ASSIGNMENT: Your answer must be the full set of records, copied exactly, with no pictures in it.

DATA FOR THE TASK:
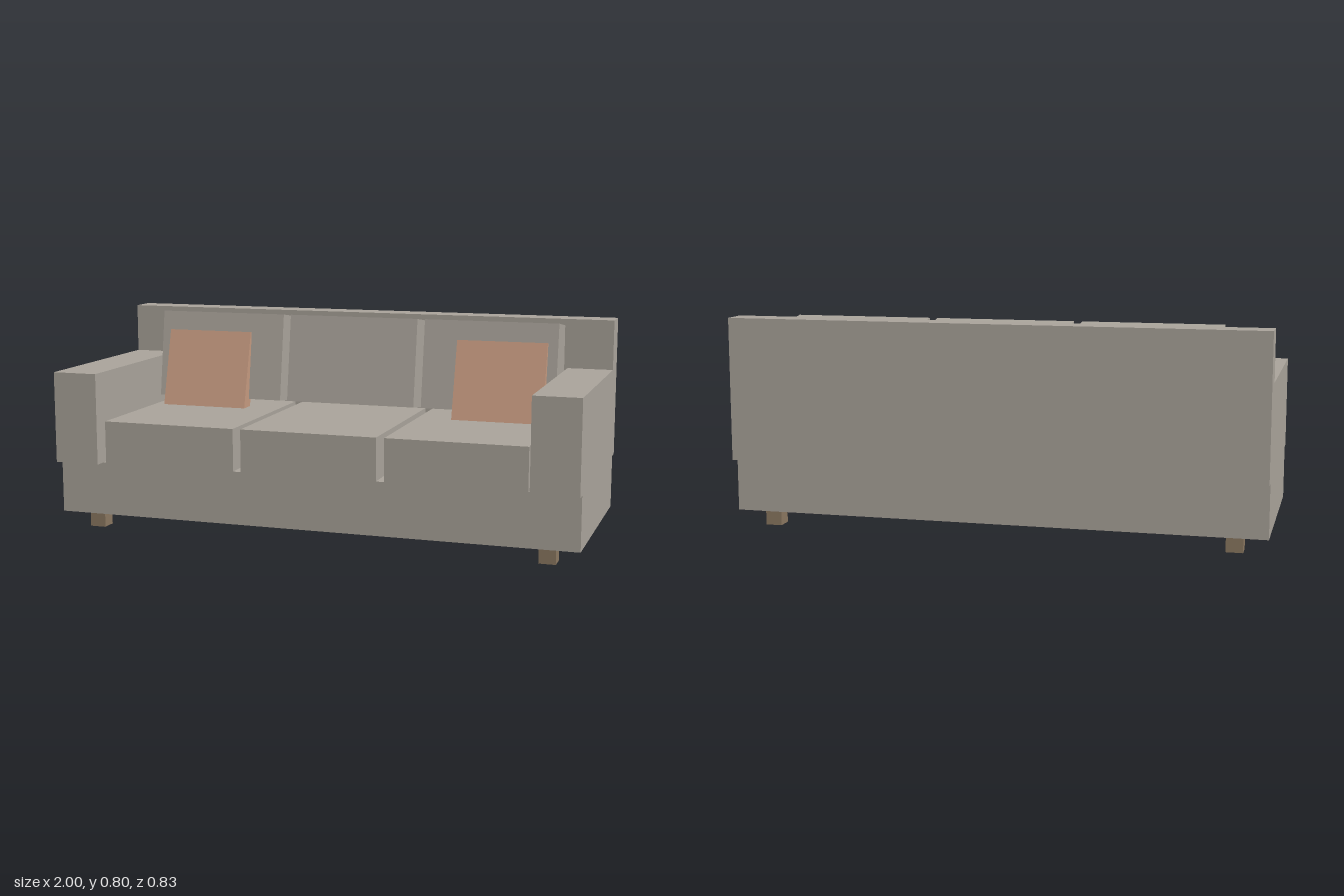
import * as THREE from 'three';

export function createModel() {
  const sofa = new THREE.Group();
  sofa.name = 'sofa';
  const mat = (name, color) => {
    const m = new THREE.MeshStandardMaterial({ color });
    m.name = name;
    return m;
  };
  const fabric = mat('greyFabric', 0xaaa49b);
  const terracotta = mat('terracottaFabric', 0xc69a80);
  const wood = mat('wood', 0x8b7861);

  // Box given by its [min, max] range on each axis
  function block(name, material, [x0, x1], [y0, y1], [z0, z1]) {
    const mesh = new THREE.Mesh(new THREE.BoxGeometry(x1 - x0, y1 - y0, z1 - z0), material);
    mesh.position.set((x0 + x1) / 2, (y0 + y1) / 2, (z0 + z1) / 2);
    mesh.name = name;
    sofa.add(mesh);
  }

  // Box leaning back, placed by the middle of its top front edge
  function leaningBlock(name, material, x, y, z, [w, h, d], angle) {
    const geo = new THREE.BoxGeometry(w, h, d).translate(0, -h / 2, -d / 2);
    const mesh = new THREE.Mesh(geo, material);
    mesh.position.set(x, y, z);
    mesh.rotation.x = -angle;
    mesh.name = name;
    sofa.add(mesh);
  }

  // Frame
  block('base', fabric, [-1, 1], [0.063, 0.264], [-0.37, 0.37]);
  block('backrest', fabric, [-1, 1], [0.264, 0.8], [-0.414, -0.31]);

  // Three seat cushions, each with a back cushion
  for (const i of [-1, 0, 1]) {
    const x = i * 0.552;
    block('seatCushion', fabric, [x - 0.261, x + 0.261], [0.264, 0.424], [-0.31, 0.37]);
    leaningBlock('backCushion', fabric, x, 0.795, -0.178, [0.522, 0.344, 0.17], 0.148);
  }

  // Mirrored arms, pillows and legs
  for (const s of [-1, 1]) {
    const side = s > 0 ? 'left' : 'right';
    const span = (a, b) => (s > 0 ? [a, b] : [-b, -a]);
    block(side + 'Arm', fabric, span(0.826, 1), [0.264, 0.61], [-0.31, 0.414]);
    leaningBlock(side + 'Pillow', terracotta, s * 0.6, 0.722, -0.156, [0.35, 0.34, 0.06], 0.262);
    block(side + 'FrontLeg', wood, span(0.846, 0.908), [0, 0.063], [0.266, 0.327]);
    block(side + 'BackLeg', wood, span(0.846, 0.908), [0, 0.063], [-0.327, -0.266]);
  }
  return sofa;
}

RESULT FOR THIS EXERCISE:
import * as THREE from 'three';

export function createModel() {
  const sofa = new THREE.Group();
  sofa.name = 'sofa';
  const mat = (name, color) => {
    const m = new THREE.MeshStandardMaterial({ color });
    m.name = name;
    return m;
  };
  const fabric = mat('greyFabric', 0xaaa49b);
  const terracotta = mat('terracottaFabric', 0xc69a80);
  const wood = mat('wood', 0x8b7861);

  // Box given by its [min, max] range on each axis
  function block(name, material, [x0, x1], [y0, y1], [z0, z1]) {
    const mesh = new THREE.Mesh(new THREE.BoxGeometry(x1 - x0, y1 - y0, z1 - z0), material);
    mesh.position.set((x0 + x1) / 2, (y0 + y1) / 2, (z0 + z1) / 2);
    mesh.name = name;
    sofa.add(mesh);
  }

  // Box leaning back, placed by the middle of its top front edge
  function leaningBlock(name, material, x, y, z, [w, h, d], angle) {
    const geo = new THREE.BoxGeometry(w, h, d).translate(0, -h / 2, -d / 2);
    const mesh = new THREE.Mesh(geo, material);
    mesh.position.set(x, y, z);
    mesh.rotation.x = -angle;
    mesh.name = name;
    sofa.add(mesh);
  }

  // Frame
  block('base', fabric, [-1, 1], [0.063, 0.264], [-0.37, 0.37]);
  block('backrest', fabric, [-1, 1], [0.264, 0.8], [-0.414, -0.31]);

  // Three seat cushions, each with a back cushion
  for (const i of [-1, 0, 1]) {
    const x = i * 0.552;
    block('seatCushion', fabric, [x - 0.261, x + 0.261], [0.264, 0.424], [-0.31, 0.37]);
    leaningBlock('backCushion', fabric, x, 0.795, -0.178, [0.522, 0.344, 0.17], 0.148);
  }

  // Mirrored arms, pillows and legs
  for (const s of [-1, 1]) {
    const side = s > 0 ? 'left' : 'right';
    const span = (a, b) => (s > 0 ? [a, b] : [-b, -a]);
    block(side + 'Arm', fabric, span(0.826, 1), [0.264, 0.61], [-0.31, 0.414]);
    leaningBlock(side + 'Pillow', terracotta, s * 0.6, 0.722, -0.156, [0.35, 0.34, 0.06], 0.262);
    block(side + 'FrontLeg', wood, span(0.846, 0.908), [0, 0.063], [0.266, 0.327]);
    block(side + 'BackLeg', wood, span(0.846, 0.908), [0, 0.063], [-0.327, -0.266]);
  }
  return sofa;
}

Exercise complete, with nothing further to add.